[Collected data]
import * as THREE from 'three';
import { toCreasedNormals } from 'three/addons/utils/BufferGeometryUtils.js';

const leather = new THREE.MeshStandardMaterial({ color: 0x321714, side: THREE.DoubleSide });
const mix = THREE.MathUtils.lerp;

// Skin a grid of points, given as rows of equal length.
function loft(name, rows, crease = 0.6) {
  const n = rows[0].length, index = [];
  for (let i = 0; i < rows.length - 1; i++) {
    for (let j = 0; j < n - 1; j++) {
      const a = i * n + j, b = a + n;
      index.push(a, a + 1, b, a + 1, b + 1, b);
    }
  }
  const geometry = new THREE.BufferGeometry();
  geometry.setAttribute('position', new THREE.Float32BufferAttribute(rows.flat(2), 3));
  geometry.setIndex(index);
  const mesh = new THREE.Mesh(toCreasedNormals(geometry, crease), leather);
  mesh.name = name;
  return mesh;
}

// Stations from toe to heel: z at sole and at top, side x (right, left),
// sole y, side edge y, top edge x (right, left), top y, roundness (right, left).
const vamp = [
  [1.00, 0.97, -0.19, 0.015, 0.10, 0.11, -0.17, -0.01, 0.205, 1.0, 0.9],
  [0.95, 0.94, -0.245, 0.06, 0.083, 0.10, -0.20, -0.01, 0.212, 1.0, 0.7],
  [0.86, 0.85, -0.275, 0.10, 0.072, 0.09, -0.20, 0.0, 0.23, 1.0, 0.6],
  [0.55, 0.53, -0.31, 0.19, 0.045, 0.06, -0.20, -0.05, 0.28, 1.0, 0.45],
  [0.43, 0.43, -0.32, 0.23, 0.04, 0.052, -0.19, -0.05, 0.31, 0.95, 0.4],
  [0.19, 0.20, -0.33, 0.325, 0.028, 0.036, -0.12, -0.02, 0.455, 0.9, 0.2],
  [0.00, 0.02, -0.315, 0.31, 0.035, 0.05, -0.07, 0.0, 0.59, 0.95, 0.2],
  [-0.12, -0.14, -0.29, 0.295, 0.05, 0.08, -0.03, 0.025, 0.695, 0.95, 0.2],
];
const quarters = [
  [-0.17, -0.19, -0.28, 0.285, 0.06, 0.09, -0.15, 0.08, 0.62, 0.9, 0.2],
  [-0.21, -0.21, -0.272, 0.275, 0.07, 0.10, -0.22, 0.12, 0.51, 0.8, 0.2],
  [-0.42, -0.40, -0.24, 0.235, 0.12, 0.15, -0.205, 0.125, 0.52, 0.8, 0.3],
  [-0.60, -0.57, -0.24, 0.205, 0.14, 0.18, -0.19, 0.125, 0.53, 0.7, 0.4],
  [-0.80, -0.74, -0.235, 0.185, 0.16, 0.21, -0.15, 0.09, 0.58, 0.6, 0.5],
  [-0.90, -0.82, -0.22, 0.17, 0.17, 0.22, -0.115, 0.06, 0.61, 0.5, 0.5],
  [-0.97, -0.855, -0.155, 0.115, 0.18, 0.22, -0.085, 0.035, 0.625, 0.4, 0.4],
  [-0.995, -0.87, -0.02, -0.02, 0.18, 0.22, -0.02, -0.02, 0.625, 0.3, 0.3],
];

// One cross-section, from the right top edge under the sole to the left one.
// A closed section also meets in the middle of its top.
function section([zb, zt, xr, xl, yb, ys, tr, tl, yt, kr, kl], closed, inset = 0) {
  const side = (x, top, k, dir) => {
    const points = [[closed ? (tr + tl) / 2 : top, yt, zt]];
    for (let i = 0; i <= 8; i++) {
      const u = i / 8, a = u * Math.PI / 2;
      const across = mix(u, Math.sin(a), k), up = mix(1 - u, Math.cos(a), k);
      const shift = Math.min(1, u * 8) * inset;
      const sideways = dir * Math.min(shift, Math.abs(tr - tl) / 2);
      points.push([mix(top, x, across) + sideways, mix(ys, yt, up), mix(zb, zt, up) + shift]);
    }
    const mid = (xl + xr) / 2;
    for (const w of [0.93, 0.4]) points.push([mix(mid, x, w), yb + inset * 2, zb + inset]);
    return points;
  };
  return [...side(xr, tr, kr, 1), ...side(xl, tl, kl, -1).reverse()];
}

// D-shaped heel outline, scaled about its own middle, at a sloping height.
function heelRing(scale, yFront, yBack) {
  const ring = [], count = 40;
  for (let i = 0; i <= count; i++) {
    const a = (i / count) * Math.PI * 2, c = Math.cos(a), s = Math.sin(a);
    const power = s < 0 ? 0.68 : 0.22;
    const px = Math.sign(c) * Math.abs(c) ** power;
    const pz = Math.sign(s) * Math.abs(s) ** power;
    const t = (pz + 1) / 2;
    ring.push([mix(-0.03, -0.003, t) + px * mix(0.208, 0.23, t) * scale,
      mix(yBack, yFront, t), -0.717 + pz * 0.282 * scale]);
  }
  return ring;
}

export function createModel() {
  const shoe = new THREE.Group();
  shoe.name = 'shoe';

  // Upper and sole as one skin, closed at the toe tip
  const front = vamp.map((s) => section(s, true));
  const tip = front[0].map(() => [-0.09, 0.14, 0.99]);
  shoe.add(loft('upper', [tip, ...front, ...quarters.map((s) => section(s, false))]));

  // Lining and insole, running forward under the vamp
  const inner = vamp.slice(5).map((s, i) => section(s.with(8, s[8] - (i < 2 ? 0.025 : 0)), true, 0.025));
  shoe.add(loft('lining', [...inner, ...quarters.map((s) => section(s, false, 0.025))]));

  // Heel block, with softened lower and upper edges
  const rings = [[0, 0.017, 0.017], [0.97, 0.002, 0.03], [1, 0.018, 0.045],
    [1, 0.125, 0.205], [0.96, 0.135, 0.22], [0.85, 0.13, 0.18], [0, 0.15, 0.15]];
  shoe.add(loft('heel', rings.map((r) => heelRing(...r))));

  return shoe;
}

[Exercise brief]: Word for word, reproduce every record shown above.

[Answer to this task]:
import * as THREE from 'three';
import { toCreasedNormals } from 'three/addons/utils/BufferGeometryUtils.js';

const leather = new THREE.MeshStandardMaterial({ color: 0x321714, side: THREE.DoubleSide });
const mix = THREE.MathUtils.lerp;

// Skin a grid of points, given as rows of equal length.
function loft(name, rows, crease = 0.6) {
  const n = rows[0].length, index = [];
  for (let i = 0; i < rows.length - 1; i++) {
    for (let j = 0; j < n - 1; j++) {
      const a = i * n + j, b = a + n;
      index.push(a, a + 1, b, a + 1, b + 1, b);
    }
  }
  const geometry = new THREE.BufferGeometry();
  geometry.setAttribute('position', new THREE.Float32BufferAttribute(rows.flat(2), 3));
  geometry.setIndex(index);
  const mesh = new THREE.Mesh(toCreasedNormals(geometry, crease), leather);
  mesh.name = name;
  return mesh;
}

// Stations from toe to heel: z at sole and at top, side x (right, left),
// sole y, side edge y, top edge x (right, left), top y, roundness (right, left).
const vamp = [
  [1.00, 0.97, -0.19, 0.015, 0.10, 0.11, -0.17, -0.01, 0.205, 1.0, 0.9],
  [0.95, 0.94, -0.245, 0.06, 0.083, 0.10, -0.20, -0.01, 0.212, 1.0, 0.7],
  [0.86, 0.85, -0.275, 0.10, 0.072, 0.09, -0.20, 0.0, 0.23, 1.0, 0.6],
  [0.55, 0.53, -0.31, 0.19, 0.045, 0.06, -0.20, -0.05, 0.28, 1.0, 0.45],
  [0.43, 0.43, -0.32, 0.23, 0.04, 0.052, -0.19, -0.05, 0.31, 0.95, 0.4],
  [0.19, 0.20, -0.33, 0.325, 0.028, 0.036, -0.12, -0.02, 0.455, 0.9, 0.2],
  [0.00, 0.02, -0.315, 0.31, 0.035, 0.05, -0.07, 0.0, 0.59, 0.95, 0.2],
  [-0.12, -0.14, -0.29, 0.295, 0.05, 0.08, -0.03, 0.025, 0.695, 0.95, 0.2],
];
const quarters = [
  [-0.17, -0.19, -0.28, 0.285, 0.06, 0.09, -0.15, 0.08, 0.62, 0.9, 0.2],
  [-0.21, -0.21, -0.272, 0.275, 0.07, 0.10, -0.22, 0.12, 0.51, 0.8, 0.2],
  [-0.42, -0.40, -0.24, 0.235, 0.12, 0.15, -0.205, 0.125, 0.52, 0.8, 0.3],
  [-0.60, -0.57, -0.24, 0.205, 0.14, 0.18, -0.19, 0.125, 0.53, 0.7, 0.4],
  [-0.80, -0.74, -0.235, 0.185, 0.16, 0.21, -0.15, 0.09, 0.58, 0.6, 0.5],
  [-0.90, -0.82, -0.22, 0.17, 0.17, 0.22, -0.115, 0.06, 0.61, 0.5, 0.5],
  [-0.97, -0.855, -0.155, 0.115, 0.18, 0.22, -0.085, 0.035, 0.625, 0.4, 0.4],
  [-0.995, -0.87, -0.02, -0.02, 0.18, 0.22, -0.02, -0.02, 0.625, 0.3, 0.3],
];

// One cross-section, from the right top edge under the sole to the left one.
// A closed section also meets in the middle of its top.
function section([zb, zt, xr, xl, yb, ys, tr, tl, yt, kr, kl], closed, inset = 0) {
  const side = (x, top, k, dir) => {
    const points = [[closed ? (tr + tl) / 2 : top, yt, zt]];
    for (let i = 0; i <= 8; i++) {
      const u = i / 8, a = u * Math.PI / 2;
      const across = mix(u, Math.sin(a), k), up = mix(1 - u, Math.cos(a), k);
      const shift = Math.min(1, u * 8) * inset;
      const sideways = dir * Math.min(shift, Math.abs(tr - tl) / 2);
      points.push([mix(top, x, across) + sideways, mix(ys, yt, up), mix(zb, zt, up) + shift]);
    }
    const mid = (xl + xr) / 2;
    for (const w of [0.93, 0.4]) points.push([mix(mid, x, w), yb + inset * 2, zb + inset]);
    return points;
  };
  return [...side(xr, tr, kr, 1), ...side(xl, tl, kl, -1).reverse()];
}

// D-shaped heel outline, scaled about its own middle, at a sloping height.
function heelRing(scale, yFront, yBack) {
  const ring = [], count = 40;
  for (let i = 0; i <= count; i++) {
    const a = (i / count) * Math.PI * 2, c = Math.cos(a), s = Math.sin(a);
    const power = s < 0 ? 0.68 : 0.22;
    const px = Math.sign(c) * Math.abs(c) ** power;
    const pz = Math.sign(s) * Math.abs(s) ** power;
    const t = (pz + 1) / 2;
    ring.push([mix(-0.03, -0.003, t) + px * mix(0.208, 0.23, t) * scale,
      mix(yBack, yFront, t), -0.717 + pz * 0.282 * scale]);
  }
  return ring;
}

export function createModel() {
  const shoe = new THREE.Group();
  shoe.name = 'shoe';

  // Upper and sole as one skin, closed at the toe tip
  const front = vamp.map((s) => section(s, true));
  const tip = front[0].map(() => [-0.09, 0.14, 0.99]);
  shoe.add(loft('upper', [tip, ...front, ...quarters.map((s) => section(s, false))]));

  // Lining and insole, running forward under the vamp
  const inner = vamp.slice(5).map((s, i) => section(s.with(8, s[8] - (i < 2 ? 0.025 : 0)), true, 0.025));
  shoe.add(loft('lining', [...inner, ...quarters.map((s) => section(s, false, 0.025))]));

  // Heel block, with softened lower and upper edges
  const rings = [[0, 0.017, 0.017], [0.97, 0.002, 0.03], [1, 0.018, 0.045],
    [1, 0.125, 0.205], [0.96, 0.135, 0.22], [0.85, 0.13, 0.18], [0, 0.15, 0.15]];
  shoe.add(loft('heel', rings.map((r) => heelRing(...r))));

  return shoe;
}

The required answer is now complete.